### WHAT THIS TASK INVOLVES
Only one span of the listing below should come back. It runs from the line with "(0.421, LID_FLOOR), (0, LID_FLOOR)], angle=40)" through the line with "a = math.radians(30 + 60 * i)", and each of its lines must be reproduced exactly.

### RECORDS
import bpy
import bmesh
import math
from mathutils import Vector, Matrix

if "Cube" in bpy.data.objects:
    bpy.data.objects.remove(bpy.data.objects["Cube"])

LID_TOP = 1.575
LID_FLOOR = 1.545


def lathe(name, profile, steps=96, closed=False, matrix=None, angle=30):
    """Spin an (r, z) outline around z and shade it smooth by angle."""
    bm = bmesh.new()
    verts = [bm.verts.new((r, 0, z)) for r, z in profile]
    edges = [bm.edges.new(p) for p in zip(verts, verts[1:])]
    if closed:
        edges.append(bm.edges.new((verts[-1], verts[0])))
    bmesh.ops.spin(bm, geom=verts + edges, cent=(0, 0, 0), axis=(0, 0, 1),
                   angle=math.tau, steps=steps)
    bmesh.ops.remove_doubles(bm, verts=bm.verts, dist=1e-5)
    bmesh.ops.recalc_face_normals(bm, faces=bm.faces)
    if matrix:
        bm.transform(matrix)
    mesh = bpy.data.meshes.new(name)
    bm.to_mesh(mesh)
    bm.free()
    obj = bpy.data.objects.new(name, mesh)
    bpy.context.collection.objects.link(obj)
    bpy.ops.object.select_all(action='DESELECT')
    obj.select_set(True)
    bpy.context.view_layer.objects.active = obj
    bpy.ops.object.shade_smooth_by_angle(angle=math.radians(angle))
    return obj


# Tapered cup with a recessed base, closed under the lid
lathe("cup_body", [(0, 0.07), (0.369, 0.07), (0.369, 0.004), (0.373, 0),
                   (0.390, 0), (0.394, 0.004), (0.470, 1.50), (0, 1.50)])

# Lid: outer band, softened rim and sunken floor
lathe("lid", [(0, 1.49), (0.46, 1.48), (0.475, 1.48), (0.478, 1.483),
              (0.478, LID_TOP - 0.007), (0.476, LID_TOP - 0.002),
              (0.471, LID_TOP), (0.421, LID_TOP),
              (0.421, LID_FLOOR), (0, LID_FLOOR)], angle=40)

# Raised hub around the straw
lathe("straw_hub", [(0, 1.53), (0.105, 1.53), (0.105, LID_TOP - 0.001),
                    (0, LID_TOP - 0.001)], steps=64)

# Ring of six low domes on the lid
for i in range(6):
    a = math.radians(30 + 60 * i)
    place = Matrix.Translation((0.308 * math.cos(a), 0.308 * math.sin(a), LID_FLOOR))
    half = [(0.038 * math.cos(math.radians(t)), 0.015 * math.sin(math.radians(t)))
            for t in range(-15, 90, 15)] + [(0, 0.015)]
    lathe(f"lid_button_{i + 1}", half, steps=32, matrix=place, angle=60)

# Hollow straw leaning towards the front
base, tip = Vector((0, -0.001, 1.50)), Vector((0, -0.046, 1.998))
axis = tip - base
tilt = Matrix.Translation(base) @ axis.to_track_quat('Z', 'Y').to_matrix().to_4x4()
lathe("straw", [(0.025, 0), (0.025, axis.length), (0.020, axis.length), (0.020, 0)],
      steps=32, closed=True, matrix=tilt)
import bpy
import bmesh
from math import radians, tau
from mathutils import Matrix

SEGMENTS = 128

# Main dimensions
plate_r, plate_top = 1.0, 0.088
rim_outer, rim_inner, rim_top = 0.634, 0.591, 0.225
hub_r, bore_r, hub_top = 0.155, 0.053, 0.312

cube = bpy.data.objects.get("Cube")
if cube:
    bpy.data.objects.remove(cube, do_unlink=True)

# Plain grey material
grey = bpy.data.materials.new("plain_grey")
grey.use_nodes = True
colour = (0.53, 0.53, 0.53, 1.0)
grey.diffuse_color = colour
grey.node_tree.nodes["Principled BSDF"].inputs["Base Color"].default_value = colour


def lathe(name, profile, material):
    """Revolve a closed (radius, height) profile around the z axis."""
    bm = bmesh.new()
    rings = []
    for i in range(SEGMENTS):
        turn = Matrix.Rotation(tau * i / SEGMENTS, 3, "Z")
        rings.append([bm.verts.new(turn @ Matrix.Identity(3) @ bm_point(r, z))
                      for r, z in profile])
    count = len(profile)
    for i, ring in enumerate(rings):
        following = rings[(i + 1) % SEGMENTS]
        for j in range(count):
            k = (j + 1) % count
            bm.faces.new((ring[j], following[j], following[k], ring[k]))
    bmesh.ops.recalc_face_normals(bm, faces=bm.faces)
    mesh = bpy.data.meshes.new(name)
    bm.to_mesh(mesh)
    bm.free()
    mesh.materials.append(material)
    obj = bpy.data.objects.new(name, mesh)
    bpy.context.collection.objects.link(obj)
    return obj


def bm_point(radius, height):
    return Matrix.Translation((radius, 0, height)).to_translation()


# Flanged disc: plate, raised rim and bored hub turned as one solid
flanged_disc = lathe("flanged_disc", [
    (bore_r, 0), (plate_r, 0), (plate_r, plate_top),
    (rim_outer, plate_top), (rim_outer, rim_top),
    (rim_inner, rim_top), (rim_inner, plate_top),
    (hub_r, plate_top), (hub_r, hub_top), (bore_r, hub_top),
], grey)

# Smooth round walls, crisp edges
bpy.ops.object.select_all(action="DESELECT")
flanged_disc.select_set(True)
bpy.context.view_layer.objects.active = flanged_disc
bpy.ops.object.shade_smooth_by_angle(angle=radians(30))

### SOLUTION
              (0.421, LID_FLOOR), (0, LID_FLOOR)], angle=40)

# Raised hub around the straw
lathe("straw_hub", [(0, 1.53), (0.105, 1.53), (0.105, LID_TOP - 0.001),
                    (0, LID_TOP - 0.001)], steps=64)

# Ring of six low domes on the lid
for i in range(6):
    a = math.radians(30 + 60 * i)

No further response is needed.